----- Available records -----

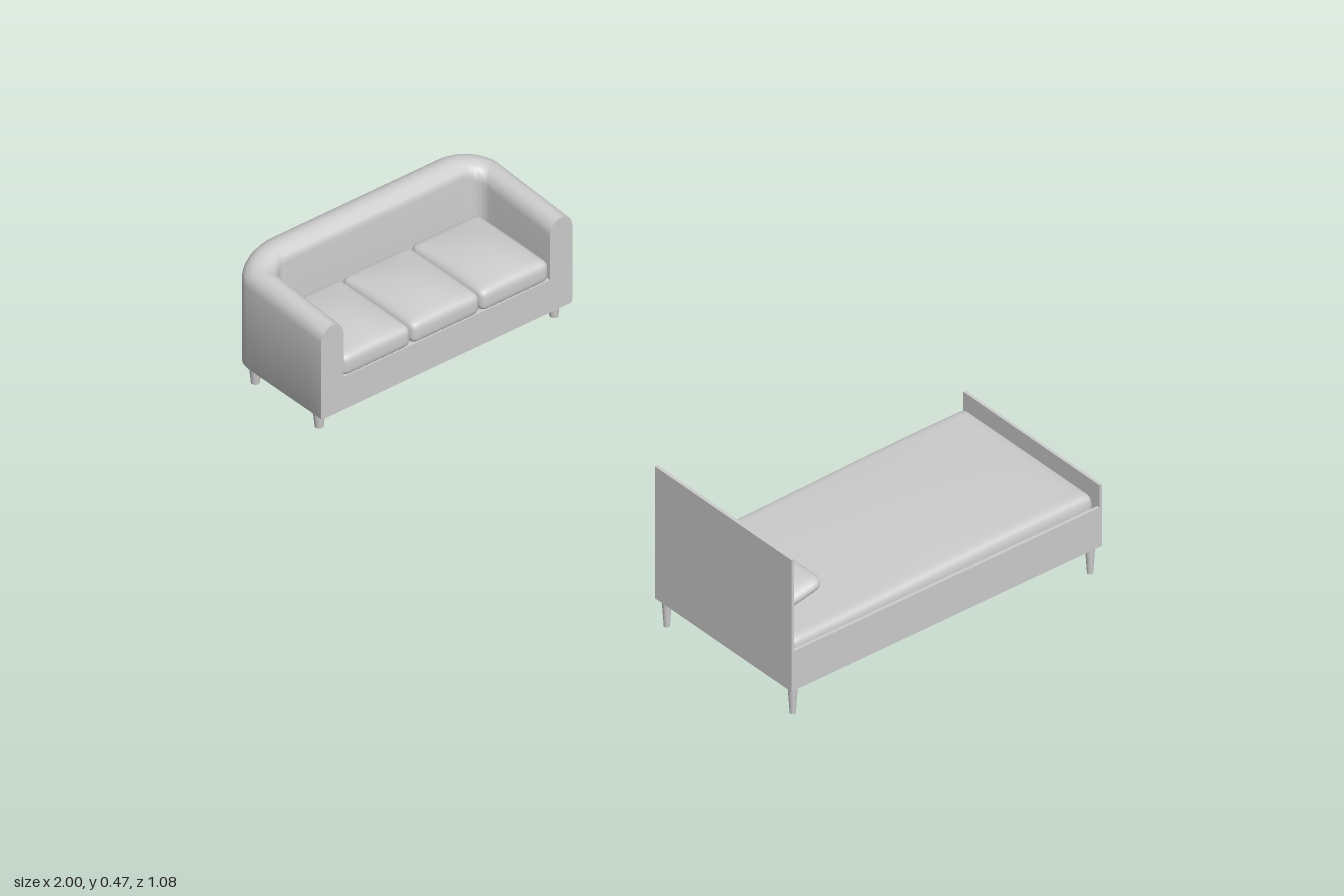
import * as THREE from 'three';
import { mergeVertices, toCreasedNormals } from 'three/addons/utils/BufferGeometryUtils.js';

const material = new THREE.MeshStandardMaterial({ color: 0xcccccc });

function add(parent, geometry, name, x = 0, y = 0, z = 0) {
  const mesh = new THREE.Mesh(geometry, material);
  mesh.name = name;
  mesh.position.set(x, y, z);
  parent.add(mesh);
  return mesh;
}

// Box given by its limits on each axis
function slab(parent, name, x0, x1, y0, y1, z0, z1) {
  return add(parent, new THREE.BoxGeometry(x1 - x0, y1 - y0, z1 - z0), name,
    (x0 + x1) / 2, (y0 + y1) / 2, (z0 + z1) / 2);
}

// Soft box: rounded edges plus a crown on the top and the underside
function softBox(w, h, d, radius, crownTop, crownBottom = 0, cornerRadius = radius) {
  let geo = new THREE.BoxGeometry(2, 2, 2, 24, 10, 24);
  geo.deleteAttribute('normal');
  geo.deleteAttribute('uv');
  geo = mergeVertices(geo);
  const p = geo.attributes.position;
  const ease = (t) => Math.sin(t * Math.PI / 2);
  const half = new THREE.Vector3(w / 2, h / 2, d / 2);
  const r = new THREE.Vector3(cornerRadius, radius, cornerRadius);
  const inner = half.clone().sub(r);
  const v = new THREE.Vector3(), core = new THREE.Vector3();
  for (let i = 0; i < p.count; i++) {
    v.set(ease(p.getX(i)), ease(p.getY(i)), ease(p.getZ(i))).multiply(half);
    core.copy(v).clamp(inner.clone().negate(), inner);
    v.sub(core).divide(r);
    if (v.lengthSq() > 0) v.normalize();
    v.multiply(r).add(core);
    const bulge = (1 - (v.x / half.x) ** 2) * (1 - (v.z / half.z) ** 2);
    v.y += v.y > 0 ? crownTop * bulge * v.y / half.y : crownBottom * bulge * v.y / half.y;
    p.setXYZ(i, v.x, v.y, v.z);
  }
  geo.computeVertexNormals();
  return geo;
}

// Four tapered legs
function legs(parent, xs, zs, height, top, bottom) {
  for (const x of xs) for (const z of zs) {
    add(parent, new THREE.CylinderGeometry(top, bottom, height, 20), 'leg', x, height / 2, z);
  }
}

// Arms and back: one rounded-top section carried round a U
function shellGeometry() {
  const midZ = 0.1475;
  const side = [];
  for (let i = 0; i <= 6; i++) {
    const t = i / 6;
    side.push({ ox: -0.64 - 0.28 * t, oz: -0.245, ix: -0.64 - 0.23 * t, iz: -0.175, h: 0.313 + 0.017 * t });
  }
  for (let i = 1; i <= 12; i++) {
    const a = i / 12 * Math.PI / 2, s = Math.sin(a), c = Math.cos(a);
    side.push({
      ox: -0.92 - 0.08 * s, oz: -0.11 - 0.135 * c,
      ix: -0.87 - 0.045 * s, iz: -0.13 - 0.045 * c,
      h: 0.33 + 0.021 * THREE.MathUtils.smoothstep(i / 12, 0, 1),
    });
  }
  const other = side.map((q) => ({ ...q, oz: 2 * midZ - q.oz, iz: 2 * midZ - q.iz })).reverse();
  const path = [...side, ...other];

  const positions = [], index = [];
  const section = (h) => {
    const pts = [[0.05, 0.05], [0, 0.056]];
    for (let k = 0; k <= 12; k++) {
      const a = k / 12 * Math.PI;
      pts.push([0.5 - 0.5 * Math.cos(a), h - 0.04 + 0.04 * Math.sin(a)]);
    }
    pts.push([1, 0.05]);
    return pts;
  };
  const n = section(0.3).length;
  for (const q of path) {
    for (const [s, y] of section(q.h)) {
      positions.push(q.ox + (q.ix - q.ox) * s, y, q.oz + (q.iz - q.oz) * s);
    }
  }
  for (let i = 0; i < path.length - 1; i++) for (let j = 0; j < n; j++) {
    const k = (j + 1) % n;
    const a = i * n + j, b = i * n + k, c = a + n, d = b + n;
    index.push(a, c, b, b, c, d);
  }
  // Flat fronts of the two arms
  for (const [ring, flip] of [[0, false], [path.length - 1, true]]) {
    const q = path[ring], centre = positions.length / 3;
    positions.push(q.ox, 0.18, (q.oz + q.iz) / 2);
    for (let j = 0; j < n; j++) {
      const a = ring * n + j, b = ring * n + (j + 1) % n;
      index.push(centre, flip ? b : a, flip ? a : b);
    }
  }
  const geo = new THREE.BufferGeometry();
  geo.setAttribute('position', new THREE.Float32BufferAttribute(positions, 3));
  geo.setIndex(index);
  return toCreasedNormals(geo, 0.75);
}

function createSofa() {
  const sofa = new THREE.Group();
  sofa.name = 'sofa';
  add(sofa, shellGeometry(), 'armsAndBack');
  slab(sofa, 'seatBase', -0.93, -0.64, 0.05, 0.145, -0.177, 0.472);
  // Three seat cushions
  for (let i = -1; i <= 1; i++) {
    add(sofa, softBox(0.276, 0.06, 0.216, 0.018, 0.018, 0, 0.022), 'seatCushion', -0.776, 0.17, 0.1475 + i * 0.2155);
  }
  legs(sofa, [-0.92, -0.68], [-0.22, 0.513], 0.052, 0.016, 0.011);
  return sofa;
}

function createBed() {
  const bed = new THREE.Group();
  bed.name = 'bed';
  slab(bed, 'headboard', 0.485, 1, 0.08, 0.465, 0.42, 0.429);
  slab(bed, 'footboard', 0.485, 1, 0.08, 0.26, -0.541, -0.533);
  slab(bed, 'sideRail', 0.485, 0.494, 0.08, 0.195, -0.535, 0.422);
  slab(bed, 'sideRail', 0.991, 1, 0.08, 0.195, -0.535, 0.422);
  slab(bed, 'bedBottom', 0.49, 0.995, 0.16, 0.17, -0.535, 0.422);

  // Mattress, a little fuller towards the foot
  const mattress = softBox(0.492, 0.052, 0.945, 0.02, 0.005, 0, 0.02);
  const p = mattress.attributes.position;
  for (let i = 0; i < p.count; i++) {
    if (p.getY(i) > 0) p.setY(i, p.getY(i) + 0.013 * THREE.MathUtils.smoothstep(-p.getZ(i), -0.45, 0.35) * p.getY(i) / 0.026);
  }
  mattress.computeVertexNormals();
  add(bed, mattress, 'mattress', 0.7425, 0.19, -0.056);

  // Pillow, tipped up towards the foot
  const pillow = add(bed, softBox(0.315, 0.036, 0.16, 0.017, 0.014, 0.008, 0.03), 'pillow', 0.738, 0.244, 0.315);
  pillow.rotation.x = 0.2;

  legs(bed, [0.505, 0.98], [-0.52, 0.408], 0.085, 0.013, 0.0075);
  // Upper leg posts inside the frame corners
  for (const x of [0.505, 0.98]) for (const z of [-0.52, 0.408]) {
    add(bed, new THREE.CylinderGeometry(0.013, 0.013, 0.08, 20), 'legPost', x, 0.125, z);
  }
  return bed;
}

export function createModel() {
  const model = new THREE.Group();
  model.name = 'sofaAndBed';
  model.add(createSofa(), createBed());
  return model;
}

-----

Problem description
Copy, from the lines above, each one that holds "parent".

Exercise result
function add(parent, geometry, name, x = 0, y = 0, z = 0) {
  parent.add(mesh);
function slab(parent, name, x0, x1, y0, y1, z0, z1) {
  return add(parent, new THREE.BoxGeometry(x1 - x0, y1 - y0, z1 - z0), name,
function legs(parent, xs, zs, height, top, bottom) {
    add(parent, new THREE.CylinderGeometry(top, bottom, height, 20), 'leg', x, height / 2, z);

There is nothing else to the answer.